The Mexican state of Baja California Sur — home to resort cities like Cabo San Lucas, San Jose del Cabo, and La Paz — announced that it will launch its Fund for a Sustainable Baja Sur, beginning Saturday, Nov. 9. Under the fund, foreign visitors staying for more than 24 hours would be expected to pay 350 pesos ($18.50), although giving to the fund is completely optional.
“The charge of 350 pesos per visitor will form the Baja California Sur Sustainability Fund, with which public security, healthcare, education, housing, employment, sports, culture, agriculture, fishing, tourism, and social infrastructure will be strengthened,” said Governor Carlos Mendoza Davis in a Twitter post last week.
The fund was actually approved by the state congress back in 2016, but it wasn’t enforced until now. And unlike the “entry tax” charged to tourists in some international markets, visitors won't be forced or unduly coerced into making a contribution. While the contribution is established by state law, visitors who do not contribute cannot be compelled to do so, ensuring no visitor can be detained or otherwise have their travel restricted as a result of nonpayment.
The government of Baja California Sur will implement the Fund for a Sustainable Baja California Sur to better provide support for important initiatives needed to strengthen security, health, housing, employment, culture and infrastructure statewide.
Other popular tourist destinations have also adopted some form of tourism tax over the years, in order to combat some of the negative effects of overtourism. As more and more people decide to travel to well-known destinations, the influx of visitors can take a toll on the local infrastructure and social services in the area. Problems arise, such as traffic congestion, damage to natural habitats, and disruption of the local landmarks.
Venice has instituted a tourism tax for day-trippers to help curtail the impact visitors have on the local environment and social services. Countries like Spain and Italy, which draw huge numbers of international visitors every year, also charge a tourism tax. And Amsterdam, which already had one of the highest tourism tax rates in Europe, recently added an additional levy of $3 per person per night for visitors staying at a hotel.
The Baja California Sur government expects to raise at least 490 million pesos (US$25.6 million) annually for the fund, which the government says will be used for infrastructure and social services.

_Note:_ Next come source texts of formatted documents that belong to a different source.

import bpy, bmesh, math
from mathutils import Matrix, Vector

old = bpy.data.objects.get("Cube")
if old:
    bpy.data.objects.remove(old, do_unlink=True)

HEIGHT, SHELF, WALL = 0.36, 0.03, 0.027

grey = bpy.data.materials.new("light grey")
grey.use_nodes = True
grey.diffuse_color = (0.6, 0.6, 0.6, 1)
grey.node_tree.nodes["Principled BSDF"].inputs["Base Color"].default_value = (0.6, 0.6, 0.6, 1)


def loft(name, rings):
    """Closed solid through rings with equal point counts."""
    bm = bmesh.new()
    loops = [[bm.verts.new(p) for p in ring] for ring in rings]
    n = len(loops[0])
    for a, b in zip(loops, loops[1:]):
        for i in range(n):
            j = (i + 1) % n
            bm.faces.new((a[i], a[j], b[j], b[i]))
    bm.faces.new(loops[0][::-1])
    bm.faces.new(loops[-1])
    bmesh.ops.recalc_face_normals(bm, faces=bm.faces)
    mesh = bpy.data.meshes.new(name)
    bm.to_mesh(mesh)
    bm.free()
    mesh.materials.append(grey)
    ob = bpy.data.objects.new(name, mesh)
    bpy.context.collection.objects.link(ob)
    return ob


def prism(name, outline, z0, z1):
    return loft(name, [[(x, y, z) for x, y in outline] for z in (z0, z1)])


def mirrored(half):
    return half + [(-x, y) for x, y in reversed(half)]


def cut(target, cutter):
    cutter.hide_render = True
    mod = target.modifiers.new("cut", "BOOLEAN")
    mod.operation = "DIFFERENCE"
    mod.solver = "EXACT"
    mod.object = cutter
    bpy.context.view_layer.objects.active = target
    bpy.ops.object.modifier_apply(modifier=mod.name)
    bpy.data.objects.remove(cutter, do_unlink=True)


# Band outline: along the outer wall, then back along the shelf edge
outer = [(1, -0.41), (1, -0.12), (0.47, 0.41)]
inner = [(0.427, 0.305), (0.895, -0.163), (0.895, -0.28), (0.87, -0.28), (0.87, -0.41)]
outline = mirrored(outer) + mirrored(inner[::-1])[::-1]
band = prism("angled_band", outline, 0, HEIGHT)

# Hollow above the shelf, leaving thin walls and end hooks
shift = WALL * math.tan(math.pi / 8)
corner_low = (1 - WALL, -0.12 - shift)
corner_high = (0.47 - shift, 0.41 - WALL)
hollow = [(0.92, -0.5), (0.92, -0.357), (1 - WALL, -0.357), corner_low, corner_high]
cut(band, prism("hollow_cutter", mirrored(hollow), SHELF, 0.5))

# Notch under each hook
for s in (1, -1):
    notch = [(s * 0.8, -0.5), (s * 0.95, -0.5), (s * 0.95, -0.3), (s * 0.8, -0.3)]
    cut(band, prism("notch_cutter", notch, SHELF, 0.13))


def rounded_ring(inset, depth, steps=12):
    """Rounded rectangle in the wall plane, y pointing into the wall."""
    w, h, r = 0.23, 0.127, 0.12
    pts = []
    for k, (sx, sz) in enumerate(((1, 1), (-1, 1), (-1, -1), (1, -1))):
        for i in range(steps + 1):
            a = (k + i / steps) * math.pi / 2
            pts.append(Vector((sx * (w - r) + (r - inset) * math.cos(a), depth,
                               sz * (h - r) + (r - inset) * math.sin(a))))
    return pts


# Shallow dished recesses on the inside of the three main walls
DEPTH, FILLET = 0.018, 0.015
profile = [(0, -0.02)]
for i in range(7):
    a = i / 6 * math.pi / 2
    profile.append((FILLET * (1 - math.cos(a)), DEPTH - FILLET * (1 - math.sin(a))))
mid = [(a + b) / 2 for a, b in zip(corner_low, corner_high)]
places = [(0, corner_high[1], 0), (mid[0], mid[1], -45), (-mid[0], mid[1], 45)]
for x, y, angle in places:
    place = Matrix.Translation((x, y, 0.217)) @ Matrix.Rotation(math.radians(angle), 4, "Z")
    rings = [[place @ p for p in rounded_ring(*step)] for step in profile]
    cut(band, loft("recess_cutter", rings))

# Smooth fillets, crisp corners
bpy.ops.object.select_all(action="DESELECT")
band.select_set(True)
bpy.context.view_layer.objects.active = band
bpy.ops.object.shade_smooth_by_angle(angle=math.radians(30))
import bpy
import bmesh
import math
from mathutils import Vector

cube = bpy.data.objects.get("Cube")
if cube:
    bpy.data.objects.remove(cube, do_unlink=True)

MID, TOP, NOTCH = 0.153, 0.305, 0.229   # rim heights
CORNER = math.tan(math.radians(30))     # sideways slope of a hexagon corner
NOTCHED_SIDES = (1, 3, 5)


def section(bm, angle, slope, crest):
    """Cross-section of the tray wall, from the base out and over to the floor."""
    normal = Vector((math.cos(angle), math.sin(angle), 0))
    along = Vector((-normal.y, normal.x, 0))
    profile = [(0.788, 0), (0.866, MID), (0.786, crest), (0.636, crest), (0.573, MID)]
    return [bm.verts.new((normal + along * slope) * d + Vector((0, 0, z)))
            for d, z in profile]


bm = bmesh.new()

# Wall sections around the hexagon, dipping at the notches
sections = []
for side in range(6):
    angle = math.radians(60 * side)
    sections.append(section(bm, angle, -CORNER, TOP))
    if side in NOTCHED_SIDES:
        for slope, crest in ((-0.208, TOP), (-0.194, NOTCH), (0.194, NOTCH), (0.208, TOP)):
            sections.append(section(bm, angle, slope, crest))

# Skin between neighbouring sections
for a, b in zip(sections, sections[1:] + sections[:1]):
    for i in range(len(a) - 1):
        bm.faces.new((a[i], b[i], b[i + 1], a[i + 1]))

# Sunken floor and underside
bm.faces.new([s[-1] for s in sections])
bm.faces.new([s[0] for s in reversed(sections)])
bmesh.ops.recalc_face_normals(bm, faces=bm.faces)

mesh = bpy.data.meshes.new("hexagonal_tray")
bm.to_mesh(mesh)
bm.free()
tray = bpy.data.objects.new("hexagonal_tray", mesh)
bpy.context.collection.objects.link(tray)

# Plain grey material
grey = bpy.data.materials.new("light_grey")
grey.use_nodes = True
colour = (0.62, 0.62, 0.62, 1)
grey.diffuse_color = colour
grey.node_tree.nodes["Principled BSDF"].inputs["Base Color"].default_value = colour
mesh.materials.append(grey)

Advisors already face an uphill battle in closing sales to Mexico—according to Travel Market Report’s “2019 Outlook on Mexico,” nearly eight in ten advisors said they have clients tell them they didn’t want to travel to Mexico during the past six months.